Parents and guardians should be trained in how to protect the safety of their children online. This will include teaching them to ask perceptive questions about how and why they perform certain tasks online.
Childcarers need to limit the information they upload about their charges. Children will often learn more from our actions than our words. When it comes to online behaviour, what one generation tolerates, the next may well treat as normal and seek to outdo.
Power of the Technokings
Data literacy training will also enlighten people about the growing power of the technokings, the heads of Big Tech companies.
Despite their talk about using technology for altruistic purposes, the actions of technokings often reveal more of a profit-making motive. Most of their profit comes from user data.
The fact that technokings value data above all else is shown in their support for a fully cashless economy.
Our use of cashless payments has boosted data generation exponentially. We generate data about ourselves with every purchase. Data about our buying preferences, yes, but often also about where we live and our bank account details. We have little or no control over what happens to that data once we leave the store.
Does it remain with the merchant and her/his bank? Do they use it to pitch other products to us in future? Is it passed on to third parties for similar uses?
Entering into a fully cashless economy would benefit Big Tech, banks and merchants much more than consumers. This is why some politicos and economists argue for a central bank digital currency, which would ostensibly provide the convenience of cyber-currencies without their obvious downsides.

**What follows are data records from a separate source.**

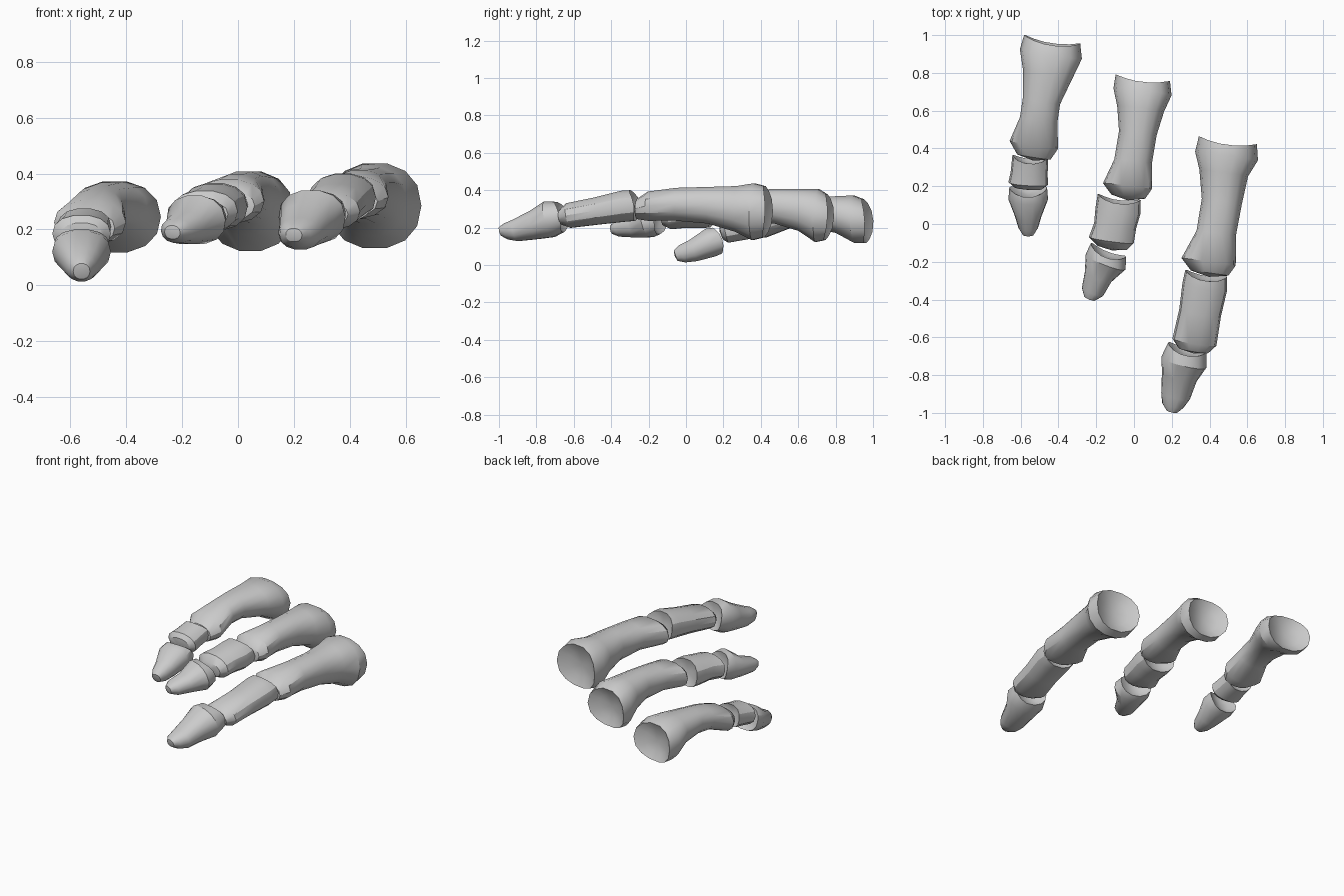
import bpy, bmesh, math
from mathutils import Vector

SIDES = 14


def bone(name, secs, tip=0.02, cup=0.045):
    """Loft oval rings (x, y, z, half width, half height) along a bone; cupped back, domed front."""
    axis = (Vector(secs[-1][:3]) - Vector(secs[0][:3])).normalized()
    side = axis.cross(Vector((0, 0, 1))).normalized()
    up = side.cross(axis)
    bm = bmesh.new()

    def ring(c, hw, hh, saddle=0.0):
        vs = []
        for i in range(SIDES):
            a = 2 * math.pi * i / SIDES
            ca, sa = math.cos(a), math.sin(a)
            # slightly squared oval with a flatter underside
            u = math.copysign(abs(ca) ** 0.9, ca) * hw
            v = math.copysign(abs(sa) ** 0.9, sa) * hh
            p = Vector(c) + side * u + up * v - axis * saddle * math.cos(2 * a)
            vs.append(bm.verts.new(p))
        return vs

    rings = [ring(s[:3], s[3], s[4], 0.014 if i == 0 else 0) for i, s in enumerate(secs)]
    # joint socket
    s = secs[0]
    rings.insert(0, ring(Vector(s[:3]) + axis * cup * 0.7, s[3] * 0.6, s[4] * 0.6, 0.006))
    for r0, r1 in zip(rings, rings[1:]):
        for i in range(SIDES):
            j = (i + 1) % SIDES
            bm.faces.new((r0[i], r0[j], r1[j], r1[i]))
    ends = ((rings[0], Vector(s[:3]) + axis * cup),
            (rings[-1], Vector(secs[-1][:3]) + axis * tip))
    for r, c in ends:
        m = bm.verts.new(c)
        for i in range(SIDES):
            bm.faces.new((r[i], r[(i + 1) % SIDES], m))
    bmesh.ops.recalc_face_normals(bm, faces=bm.faces)
    me = bpy.data.meshes.new(name)
    bm.to_mesh(me)
    bm.free()
    ob = bpy.data.objects.new(name, me)
    bpy.context.collection.objects.link(ob)
    bpy.ops.object.select_all(action='DESELECT')
    ob.select_set(True)
    bpy.context.view_layer.objects.active = ob
    bpy.ops.object.shade_smooth_by_angle(angle=math.radians(32))


# Left toe
bone("left_toe_long_bone", [
    (-.435, .965, .235, .15, .12), (-.44, .90, .245, .166, .13), (-.455, .80, .27, .135, .10),
    (-.49, .65, .28, .10, .08), (-.505, .55, .27, .10, .075), (-.53, .42, .225, .13, .08),
    (-.53, .355, .205, .09, .055)])
bone("left_toe_middle_bone", [
    (-.55, .345, .21, .095, .07), (-.555, .27, .195, .098, .068),
    (-.56, .215, .185, .105, .068), (-.56, .19, .18, .075, .045)], 0.01, 0.03)
bone("left_toe_tip_bone", [
    (-.56, .18, .135, .10, .075), (-.56, .13, .12, .105, .08), (-.56, .04, .078, .07, .062),
    (-.56, -.02, .06, .052, .05), (-.56, -.055, .05, .03, .03)], 0.006, 0.03)

# Centre toe
bone("centre_toe_long_bone", [
    (.045, .76, .255, .145, .125), (.045, .70, .265, .155, .145), (.035, .61, .295, .125, .115),
    (.02, .48, .315, .10, .095), (-.005, .33, .315, .10, .085), (-.035, .20, .30, .13, .08),
    (-.03, .145, .285, .09, .05)])
bone("centre_toe_middle_bone", [
    (-.08, .13, .285, .115, .085), (-.085, .07, .28, .12, .085), (-.10, -.01, .275, .112, .078),
    (-.12, -.085, .265, .12, .075), (-.115, -.125, .255, .08, .045)], 0.015, 0.03)
bone("centre_toe_tip_bone", [
    (-.14, -.15, .245, .10, .08), (-.15, -.20, .235, .113, .09), (-.19, -.28, .205, .075, .06),
    (-.22, -.36, .195, .06, .045), (-.235, -.395, .19, .03, .025)], 0.006, 0.03)

# Right toe
bone("right_toe_long_bone", [
    (.495, .43, .285, .155, .14), (.49, .36, .285, .168, .155), (.475, .27, .30, .13, .125),
    (.465, .12, .32, .107, .10), (.435, -.05, .325, .105, .09), (.395, -.20, .315, .145, .08),
    (.40, -.26, .30, .10, .055)])
bone("right_toe_middle_bone", [
    (.38, -.275, .32, .112, .085), (.375, -.33, .315, .12, .085), (.35, -.47, .29, .112, .075),
    (.32, -.625, .265, .118, .068), (.315, -.67, .255, .08, .04)], 0.015, 0.03)
bone("right_toe_tip_bone", [
    (.28, -.665, .26, .105, .085), (.265, -.73, .245, .123, .10), (.24, -.81, .215, .095, .08),
    (.22, -.91, .185, .078, .06), (.205, -.96, .18, .058, .045),
    (.20, -.992, .18, .03, .025)], 0.006, 0.03)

This is naive. It isn’t simply the ownership of a currency platform but the nature of cashlessness itself that presents a problem.

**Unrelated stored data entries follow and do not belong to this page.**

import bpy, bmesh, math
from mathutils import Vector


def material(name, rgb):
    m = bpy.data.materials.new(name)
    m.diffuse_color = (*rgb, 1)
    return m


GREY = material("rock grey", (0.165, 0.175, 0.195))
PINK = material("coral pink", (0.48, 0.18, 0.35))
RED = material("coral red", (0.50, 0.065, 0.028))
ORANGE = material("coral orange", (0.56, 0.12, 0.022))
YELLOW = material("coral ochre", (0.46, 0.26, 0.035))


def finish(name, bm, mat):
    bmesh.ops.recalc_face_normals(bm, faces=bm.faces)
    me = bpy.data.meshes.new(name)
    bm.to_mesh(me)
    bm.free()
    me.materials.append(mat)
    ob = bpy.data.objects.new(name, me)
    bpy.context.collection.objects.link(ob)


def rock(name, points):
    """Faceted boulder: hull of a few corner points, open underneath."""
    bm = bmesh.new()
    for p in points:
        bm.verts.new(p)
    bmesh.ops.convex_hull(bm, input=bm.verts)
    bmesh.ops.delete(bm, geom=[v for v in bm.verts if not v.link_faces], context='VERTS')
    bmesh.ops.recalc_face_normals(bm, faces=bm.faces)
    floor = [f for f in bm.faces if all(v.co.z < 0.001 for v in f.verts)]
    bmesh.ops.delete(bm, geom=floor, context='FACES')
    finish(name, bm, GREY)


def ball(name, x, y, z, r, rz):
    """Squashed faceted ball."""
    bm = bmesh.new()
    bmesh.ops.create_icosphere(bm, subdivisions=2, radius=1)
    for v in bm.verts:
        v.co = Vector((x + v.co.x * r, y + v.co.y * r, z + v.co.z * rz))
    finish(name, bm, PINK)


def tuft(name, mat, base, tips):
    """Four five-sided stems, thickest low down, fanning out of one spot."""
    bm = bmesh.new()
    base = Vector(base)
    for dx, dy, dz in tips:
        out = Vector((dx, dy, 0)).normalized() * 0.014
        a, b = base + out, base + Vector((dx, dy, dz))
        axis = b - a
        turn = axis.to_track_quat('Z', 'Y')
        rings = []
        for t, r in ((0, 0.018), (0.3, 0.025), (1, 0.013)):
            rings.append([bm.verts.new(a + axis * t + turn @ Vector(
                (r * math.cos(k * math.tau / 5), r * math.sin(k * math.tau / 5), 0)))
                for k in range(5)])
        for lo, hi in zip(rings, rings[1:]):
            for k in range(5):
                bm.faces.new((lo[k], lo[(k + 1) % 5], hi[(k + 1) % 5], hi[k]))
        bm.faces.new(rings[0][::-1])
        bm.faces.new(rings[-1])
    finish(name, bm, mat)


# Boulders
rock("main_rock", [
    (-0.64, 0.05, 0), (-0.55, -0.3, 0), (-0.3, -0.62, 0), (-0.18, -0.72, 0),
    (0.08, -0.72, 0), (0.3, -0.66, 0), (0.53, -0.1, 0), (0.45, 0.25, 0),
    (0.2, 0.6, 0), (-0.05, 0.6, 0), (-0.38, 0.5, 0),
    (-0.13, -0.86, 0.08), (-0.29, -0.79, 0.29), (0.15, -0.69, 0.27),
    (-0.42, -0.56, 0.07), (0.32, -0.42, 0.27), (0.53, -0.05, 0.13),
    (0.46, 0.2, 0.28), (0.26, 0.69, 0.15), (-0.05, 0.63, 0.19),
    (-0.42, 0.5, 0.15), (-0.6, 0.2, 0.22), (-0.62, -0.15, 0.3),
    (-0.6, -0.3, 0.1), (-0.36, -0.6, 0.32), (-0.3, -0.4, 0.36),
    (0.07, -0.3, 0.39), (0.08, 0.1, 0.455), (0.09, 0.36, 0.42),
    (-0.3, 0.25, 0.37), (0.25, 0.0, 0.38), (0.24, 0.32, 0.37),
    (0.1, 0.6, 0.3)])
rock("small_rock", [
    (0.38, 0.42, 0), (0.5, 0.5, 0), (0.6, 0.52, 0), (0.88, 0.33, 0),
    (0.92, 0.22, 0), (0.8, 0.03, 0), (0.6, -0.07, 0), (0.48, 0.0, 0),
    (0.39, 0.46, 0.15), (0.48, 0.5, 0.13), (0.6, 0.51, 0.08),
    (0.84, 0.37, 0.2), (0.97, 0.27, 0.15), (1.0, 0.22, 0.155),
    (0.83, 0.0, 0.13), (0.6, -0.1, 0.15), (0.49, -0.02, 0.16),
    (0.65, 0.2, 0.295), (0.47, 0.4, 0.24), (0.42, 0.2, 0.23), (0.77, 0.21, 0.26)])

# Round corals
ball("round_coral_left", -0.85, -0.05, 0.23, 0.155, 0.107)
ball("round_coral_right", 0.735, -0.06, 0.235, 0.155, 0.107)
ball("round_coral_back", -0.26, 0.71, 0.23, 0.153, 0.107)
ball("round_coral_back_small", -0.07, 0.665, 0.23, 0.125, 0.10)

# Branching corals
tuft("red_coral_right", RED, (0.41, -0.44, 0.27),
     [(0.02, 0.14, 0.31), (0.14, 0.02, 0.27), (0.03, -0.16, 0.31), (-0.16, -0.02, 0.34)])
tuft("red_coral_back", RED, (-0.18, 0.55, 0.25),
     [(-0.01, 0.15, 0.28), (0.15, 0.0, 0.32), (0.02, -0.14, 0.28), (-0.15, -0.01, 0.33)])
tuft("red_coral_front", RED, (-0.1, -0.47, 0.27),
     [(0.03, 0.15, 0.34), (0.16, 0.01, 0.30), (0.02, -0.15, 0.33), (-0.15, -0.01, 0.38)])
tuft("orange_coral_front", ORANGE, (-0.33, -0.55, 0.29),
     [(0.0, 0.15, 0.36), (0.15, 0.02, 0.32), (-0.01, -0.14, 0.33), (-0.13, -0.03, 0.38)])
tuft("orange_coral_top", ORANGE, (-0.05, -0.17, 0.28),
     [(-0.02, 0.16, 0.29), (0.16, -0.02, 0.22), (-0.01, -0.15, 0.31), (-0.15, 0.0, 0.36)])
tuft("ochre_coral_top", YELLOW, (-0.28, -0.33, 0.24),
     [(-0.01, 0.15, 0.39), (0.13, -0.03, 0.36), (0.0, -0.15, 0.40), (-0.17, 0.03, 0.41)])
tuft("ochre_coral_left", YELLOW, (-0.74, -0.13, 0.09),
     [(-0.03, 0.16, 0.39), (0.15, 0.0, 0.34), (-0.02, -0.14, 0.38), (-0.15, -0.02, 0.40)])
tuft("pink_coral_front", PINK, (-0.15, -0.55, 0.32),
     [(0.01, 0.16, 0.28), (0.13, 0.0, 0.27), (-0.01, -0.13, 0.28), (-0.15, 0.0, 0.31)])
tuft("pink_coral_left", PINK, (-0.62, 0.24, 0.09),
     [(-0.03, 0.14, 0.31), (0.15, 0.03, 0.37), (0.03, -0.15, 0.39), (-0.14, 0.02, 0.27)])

Full cashlessness would leave millions of people facing digital debt because studies show that without cash we spend more with less forethought. It would also boost the likelihood of privacy invasion, either by unscrupulous government agencies or by cyber-criminals.
Big Tech’s devotion to cashlessness is a cause for concern among security agencies. In some parts of the world, Big Tech groups are closely aligned with single-party governments. Researchers have warned social media users that TikTok is linked to the Chinese government and may be part of that country’s growing espionage apparatus.

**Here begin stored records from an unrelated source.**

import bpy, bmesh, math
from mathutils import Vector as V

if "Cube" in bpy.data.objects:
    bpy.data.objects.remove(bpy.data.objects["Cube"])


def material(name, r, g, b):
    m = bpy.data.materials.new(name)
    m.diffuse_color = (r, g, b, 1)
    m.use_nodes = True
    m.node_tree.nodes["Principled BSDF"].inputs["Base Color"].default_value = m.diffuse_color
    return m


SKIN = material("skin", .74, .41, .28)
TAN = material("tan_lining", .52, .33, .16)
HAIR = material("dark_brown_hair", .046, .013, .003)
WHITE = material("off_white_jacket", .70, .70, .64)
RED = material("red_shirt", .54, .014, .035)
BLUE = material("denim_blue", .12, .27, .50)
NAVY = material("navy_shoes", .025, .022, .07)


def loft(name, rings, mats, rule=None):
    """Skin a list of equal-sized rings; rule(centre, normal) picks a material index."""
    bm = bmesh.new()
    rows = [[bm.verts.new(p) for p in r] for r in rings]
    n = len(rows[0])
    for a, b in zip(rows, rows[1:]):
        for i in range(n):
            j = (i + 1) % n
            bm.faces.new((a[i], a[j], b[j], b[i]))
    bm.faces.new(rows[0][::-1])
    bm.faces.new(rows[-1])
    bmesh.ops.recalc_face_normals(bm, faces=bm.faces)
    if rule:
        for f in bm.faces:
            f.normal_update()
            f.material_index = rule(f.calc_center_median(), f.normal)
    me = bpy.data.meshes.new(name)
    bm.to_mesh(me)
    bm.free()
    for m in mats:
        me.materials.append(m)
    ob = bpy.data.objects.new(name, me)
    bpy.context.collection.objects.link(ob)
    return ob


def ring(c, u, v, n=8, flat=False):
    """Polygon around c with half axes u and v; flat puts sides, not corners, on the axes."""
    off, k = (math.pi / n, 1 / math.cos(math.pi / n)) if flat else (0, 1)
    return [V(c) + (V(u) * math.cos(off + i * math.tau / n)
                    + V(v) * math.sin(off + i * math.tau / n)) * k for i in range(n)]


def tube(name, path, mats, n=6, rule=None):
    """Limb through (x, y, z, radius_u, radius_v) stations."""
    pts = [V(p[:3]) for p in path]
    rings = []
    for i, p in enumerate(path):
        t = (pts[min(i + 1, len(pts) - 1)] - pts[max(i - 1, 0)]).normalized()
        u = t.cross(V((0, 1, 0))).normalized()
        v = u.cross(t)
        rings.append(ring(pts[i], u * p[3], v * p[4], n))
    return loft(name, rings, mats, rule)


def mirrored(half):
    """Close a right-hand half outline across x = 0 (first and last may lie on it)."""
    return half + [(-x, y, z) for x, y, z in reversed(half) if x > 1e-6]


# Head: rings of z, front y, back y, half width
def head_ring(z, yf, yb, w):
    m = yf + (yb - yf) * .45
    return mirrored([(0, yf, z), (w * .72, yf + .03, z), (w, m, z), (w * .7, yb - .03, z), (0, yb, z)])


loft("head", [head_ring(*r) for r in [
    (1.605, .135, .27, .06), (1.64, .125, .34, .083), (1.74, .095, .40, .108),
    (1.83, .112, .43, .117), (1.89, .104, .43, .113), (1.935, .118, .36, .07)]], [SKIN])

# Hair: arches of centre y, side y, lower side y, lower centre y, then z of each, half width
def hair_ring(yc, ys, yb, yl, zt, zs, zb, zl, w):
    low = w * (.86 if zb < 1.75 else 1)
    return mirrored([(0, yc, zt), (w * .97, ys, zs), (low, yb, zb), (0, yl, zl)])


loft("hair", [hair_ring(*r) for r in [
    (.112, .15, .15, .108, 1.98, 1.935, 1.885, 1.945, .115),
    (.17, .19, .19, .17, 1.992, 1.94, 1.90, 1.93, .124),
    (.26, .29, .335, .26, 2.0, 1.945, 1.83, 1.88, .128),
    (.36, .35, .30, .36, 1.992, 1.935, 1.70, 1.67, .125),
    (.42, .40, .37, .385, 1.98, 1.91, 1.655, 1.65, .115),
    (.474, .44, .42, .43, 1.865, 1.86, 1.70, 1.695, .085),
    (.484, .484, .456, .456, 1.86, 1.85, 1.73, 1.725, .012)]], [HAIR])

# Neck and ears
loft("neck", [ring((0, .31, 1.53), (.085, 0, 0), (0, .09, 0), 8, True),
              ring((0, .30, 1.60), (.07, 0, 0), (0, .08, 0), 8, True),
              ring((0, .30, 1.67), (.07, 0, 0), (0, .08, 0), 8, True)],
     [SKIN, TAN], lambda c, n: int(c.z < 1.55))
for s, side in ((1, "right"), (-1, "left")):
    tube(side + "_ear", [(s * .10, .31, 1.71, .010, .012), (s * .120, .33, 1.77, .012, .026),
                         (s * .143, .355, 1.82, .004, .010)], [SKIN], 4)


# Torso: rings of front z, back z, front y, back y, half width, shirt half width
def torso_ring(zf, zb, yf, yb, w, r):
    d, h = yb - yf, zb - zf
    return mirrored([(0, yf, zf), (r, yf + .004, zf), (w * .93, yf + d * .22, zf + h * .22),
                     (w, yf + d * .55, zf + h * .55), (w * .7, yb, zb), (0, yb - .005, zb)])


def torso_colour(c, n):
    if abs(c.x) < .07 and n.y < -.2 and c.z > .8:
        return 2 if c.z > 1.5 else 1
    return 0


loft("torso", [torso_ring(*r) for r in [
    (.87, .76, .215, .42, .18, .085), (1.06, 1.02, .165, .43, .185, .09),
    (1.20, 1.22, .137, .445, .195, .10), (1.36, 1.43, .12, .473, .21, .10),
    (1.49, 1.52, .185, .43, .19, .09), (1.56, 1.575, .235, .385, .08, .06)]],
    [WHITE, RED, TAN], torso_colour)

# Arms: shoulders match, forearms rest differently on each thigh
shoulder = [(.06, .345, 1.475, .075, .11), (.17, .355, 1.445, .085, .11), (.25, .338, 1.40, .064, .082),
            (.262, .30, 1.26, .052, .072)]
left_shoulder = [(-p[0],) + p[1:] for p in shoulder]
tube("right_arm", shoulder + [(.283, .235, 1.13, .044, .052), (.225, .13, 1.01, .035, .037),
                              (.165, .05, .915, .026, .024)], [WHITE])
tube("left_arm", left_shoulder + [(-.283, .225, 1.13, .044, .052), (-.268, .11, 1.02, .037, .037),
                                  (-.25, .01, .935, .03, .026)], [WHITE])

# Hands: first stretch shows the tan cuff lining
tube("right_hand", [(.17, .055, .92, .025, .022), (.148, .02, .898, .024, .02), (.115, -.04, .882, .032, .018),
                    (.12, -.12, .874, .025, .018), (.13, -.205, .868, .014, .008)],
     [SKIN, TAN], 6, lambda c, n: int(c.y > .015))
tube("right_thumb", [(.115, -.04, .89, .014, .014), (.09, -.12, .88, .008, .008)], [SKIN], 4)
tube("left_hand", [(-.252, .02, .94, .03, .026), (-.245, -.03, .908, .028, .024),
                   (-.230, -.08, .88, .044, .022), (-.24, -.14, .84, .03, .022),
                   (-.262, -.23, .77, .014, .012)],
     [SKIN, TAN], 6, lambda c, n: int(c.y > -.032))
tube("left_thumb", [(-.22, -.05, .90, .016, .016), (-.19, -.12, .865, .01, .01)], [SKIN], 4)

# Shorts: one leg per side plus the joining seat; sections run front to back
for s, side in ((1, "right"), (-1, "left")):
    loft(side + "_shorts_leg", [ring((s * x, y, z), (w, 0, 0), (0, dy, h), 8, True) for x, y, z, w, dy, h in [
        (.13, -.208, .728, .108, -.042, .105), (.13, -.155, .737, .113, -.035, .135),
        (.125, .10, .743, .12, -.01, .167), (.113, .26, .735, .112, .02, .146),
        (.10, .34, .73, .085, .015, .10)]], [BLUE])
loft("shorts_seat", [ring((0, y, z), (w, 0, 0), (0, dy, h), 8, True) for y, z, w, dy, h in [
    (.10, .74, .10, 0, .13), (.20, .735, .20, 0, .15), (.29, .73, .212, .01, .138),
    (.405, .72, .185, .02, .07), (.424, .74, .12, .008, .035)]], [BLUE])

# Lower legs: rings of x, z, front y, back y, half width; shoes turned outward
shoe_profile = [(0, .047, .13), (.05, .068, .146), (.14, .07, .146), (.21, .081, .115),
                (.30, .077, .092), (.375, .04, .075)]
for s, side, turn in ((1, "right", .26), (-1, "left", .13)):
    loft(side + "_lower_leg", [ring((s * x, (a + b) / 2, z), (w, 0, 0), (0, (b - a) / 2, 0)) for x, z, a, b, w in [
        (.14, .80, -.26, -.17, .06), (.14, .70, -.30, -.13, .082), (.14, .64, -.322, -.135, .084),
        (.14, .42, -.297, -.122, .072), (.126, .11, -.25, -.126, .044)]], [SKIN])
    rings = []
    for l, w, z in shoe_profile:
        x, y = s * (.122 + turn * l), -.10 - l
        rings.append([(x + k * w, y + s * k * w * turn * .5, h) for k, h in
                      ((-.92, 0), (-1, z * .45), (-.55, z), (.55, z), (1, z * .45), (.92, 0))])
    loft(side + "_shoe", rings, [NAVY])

Whether or not that’s true, we should equip people to question the intentions of Big Tech - especially where the platforms we use offer us no opt-out on data collection.
This is all part of teaching data literacy. It can be done in a proactive way without producing paranoia, which always blocks curiosity and innovation.
Data Science Anyone?
Students at the secondary level should be taught data science, too. While data literacy looks at how we access and analyse data, data science is more technical. It teaches skills involved in coding, statistics and machine learning.
Where once subjects like physics, biology and chemistry were considered core science components, curricula should now also include data science. Without understanding it, young adults will be poorly equipped to engage in a world that's increasingly impacted by AI and ML.
If there’s one thing the pandemic showed us, it is the vital importance of medical professionals, researchers and statisticians. These people are skilled in STEM-related fields - in science, technology, education and maths. We will need more of them going forward.
In parts of the UK, which has a relatively good record in STEM education overall, up to 40 per cent of jobs in some STEM-related fields can’t be filled. There are not enough qualified applicants.
This does not mean that we should skimp on teaching the arts. As well as producing works that challenge our minds and enrich our souls, arts training provides skills that are indispensable to all forms of innovation.
Our trust in data and its many uses is a key currency in today’s world. It will play an even greater role in our future. Data will shape so many more of our experiences and interactions. We will need to become data literate.